─── Input material ───
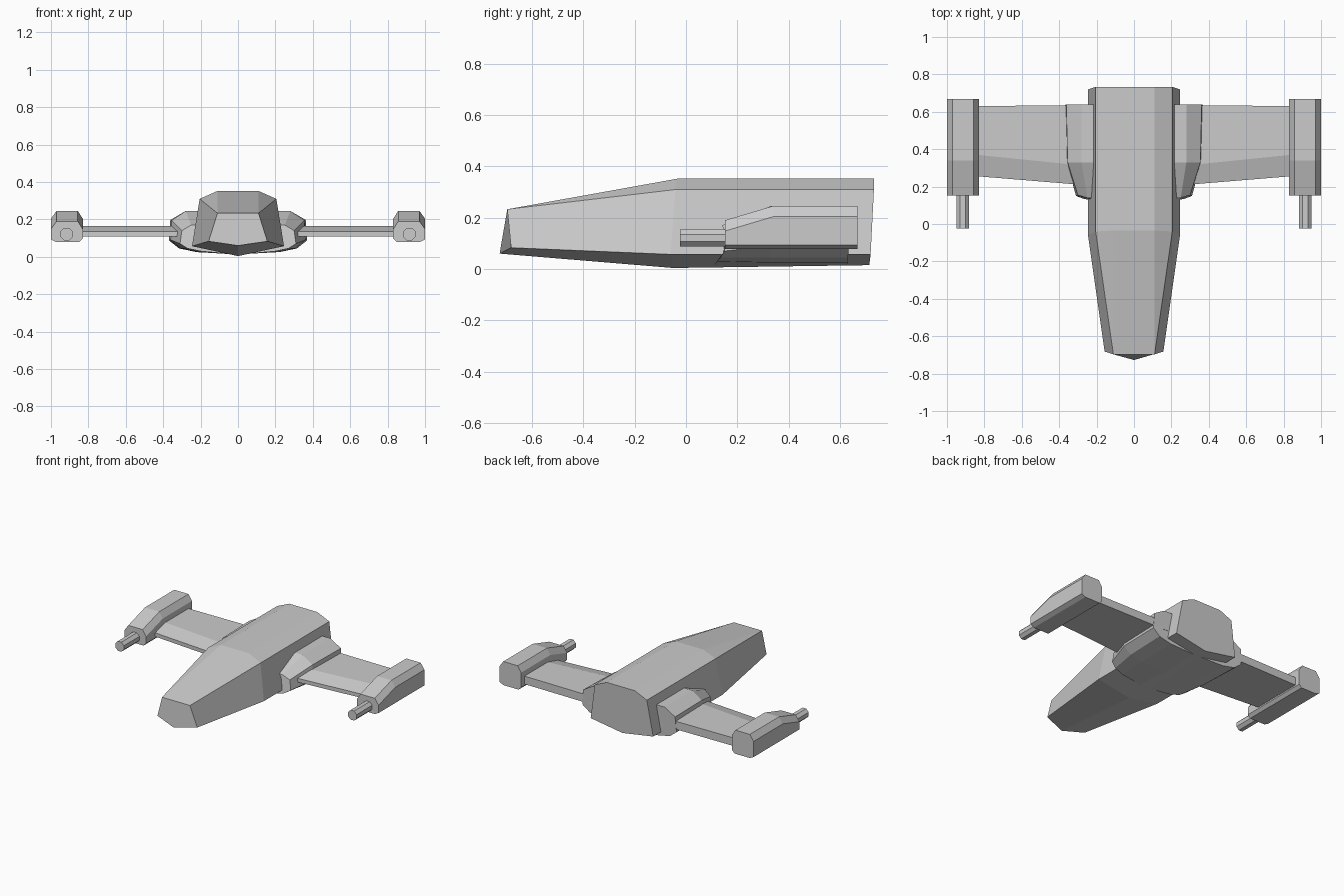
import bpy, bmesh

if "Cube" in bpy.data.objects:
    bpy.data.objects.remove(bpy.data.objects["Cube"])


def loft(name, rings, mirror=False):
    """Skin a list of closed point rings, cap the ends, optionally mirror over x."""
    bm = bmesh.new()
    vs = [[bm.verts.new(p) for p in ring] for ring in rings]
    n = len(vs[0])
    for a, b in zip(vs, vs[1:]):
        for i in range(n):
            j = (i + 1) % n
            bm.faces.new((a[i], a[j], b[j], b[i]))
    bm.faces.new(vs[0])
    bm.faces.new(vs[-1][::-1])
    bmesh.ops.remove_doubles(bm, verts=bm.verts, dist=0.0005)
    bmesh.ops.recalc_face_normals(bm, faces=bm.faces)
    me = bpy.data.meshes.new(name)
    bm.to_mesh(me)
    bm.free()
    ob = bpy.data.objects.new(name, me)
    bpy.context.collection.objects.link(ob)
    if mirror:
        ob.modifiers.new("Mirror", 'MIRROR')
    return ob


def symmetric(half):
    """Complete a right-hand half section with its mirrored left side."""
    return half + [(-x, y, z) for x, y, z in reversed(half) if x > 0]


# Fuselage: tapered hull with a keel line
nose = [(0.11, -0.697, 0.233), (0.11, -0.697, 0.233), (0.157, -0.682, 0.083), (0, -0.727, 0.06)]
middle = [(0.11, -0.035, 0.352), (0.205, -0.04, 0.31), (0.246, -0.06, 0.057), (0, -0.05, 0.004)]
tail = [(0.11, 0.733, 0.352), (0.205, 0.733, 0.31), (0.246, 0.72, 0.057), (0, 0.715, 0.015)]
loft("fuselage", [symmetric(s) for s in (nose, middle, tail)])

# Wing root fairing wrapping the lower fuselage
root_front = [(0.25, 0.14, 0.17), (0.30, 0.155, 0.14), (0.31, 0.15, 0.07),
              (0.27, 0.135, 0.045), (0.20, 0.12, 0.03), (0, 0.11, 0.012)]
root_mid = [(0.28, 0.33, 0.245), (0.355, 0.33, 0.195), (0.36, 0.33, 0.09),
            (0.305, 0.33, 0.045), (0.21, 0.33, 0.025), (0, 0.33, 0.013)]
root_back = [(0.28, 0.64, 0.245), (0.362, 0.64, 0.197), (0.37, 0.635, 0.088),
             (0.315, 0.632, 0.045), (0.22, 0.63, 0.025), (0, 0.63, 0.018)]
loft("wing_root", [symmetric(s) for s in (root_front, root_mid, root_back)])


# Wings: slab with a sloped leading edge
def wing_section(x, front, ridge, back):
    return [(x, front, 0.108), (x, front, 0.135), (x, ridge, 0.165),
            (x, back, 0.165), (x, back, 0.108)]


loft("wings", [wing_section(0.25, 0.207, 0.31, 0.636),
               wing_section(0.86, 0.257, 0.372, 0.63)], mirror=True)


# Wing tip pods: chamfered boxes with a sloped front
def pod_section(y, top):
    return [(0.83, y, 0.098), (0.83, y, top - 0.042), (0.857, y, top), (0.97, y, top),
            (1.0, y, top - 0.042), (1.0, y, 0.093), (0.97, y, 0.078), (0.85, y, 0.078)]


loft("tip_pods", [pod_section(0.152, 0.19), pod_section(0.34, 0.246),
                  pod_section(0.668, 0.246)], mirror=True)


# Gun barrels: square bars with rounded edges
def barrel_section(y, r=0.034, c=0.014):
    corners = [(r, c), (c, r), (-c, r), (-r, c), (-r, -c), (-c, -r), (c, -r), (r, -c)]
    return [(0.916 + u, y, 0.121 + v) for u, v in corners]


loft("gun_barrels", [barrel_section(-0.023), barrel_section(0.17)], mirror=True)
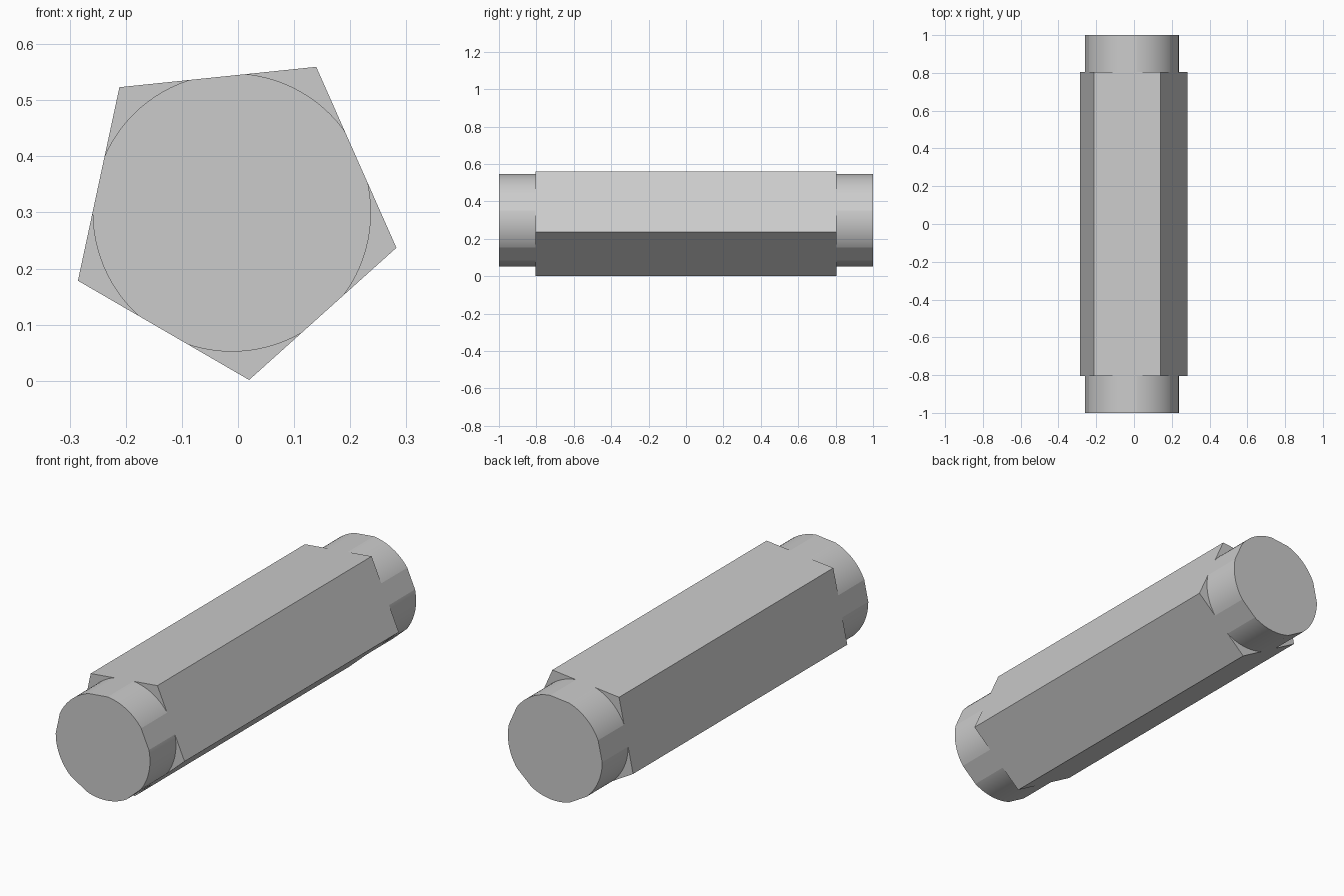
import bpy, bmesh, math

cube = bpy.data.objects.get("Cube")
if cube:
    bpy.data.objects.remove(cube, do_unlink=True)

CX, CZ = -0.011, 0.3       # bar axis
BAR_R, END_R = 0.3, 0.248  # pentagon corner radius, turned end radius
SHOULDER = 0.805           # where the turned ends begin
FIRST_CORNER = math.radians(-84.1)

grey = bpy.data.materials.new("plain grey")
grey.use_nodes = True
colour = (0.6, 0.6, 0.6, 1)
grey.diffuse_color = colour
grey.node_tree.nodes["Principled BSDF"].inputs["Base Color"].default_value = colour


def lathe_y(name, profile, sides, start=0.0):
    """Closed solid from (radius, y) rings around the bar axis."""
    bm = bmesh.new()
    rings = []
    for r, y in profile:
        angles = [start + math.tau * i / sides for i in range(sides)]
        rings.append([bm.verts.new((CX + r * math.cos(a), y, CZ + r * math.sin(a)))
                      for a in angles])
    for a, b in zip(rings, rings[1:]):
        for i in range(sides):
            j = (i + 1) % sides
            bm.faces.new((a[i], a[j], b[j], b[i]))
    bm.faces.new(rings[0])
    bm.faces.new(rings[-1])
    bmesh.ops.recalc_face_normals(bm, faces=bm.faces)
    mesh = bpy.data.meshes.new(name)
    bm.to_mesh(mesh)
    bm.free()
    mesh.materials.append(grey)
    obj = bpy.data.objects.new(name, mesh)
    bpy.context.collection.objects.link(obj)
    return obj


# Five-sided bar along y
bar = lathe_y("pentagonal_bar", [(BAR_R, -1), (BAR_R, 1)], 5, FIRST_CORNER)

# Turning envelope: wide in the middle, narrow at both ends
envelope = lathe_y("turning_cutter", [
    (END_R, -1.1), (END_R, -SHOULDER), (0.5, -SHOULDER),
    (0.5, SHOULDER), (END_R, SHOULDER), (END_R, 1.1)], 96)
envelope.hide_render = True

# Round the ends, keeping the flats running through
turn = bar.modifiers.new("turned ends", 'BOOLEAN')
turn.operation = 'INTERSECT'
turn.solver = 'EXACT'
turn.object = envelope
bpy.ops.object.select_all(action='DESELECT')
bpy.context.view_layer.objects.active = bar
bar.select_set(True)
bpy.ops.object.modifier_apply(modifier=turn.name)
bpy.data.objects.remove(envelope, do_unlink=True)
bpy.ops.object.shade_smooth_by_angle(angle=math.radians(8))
───
§ **Goal of the exercise**: Make a copy of each line in the records above that has the word "name".

§ **Response box**:
def loft(name, rings, mirror=False):
    me = bpy.data.meshes.new(name)
    ob = bpy.data.objects.new(name, me)
def lathe_y(name, profile, sides, start=0.0):
    mesh = bpy.data.meshes.new(name)
    obj = bpy.data.objects.new(name, mesh)
bpy.ops.object.modifier_apply(modifier=turn.name)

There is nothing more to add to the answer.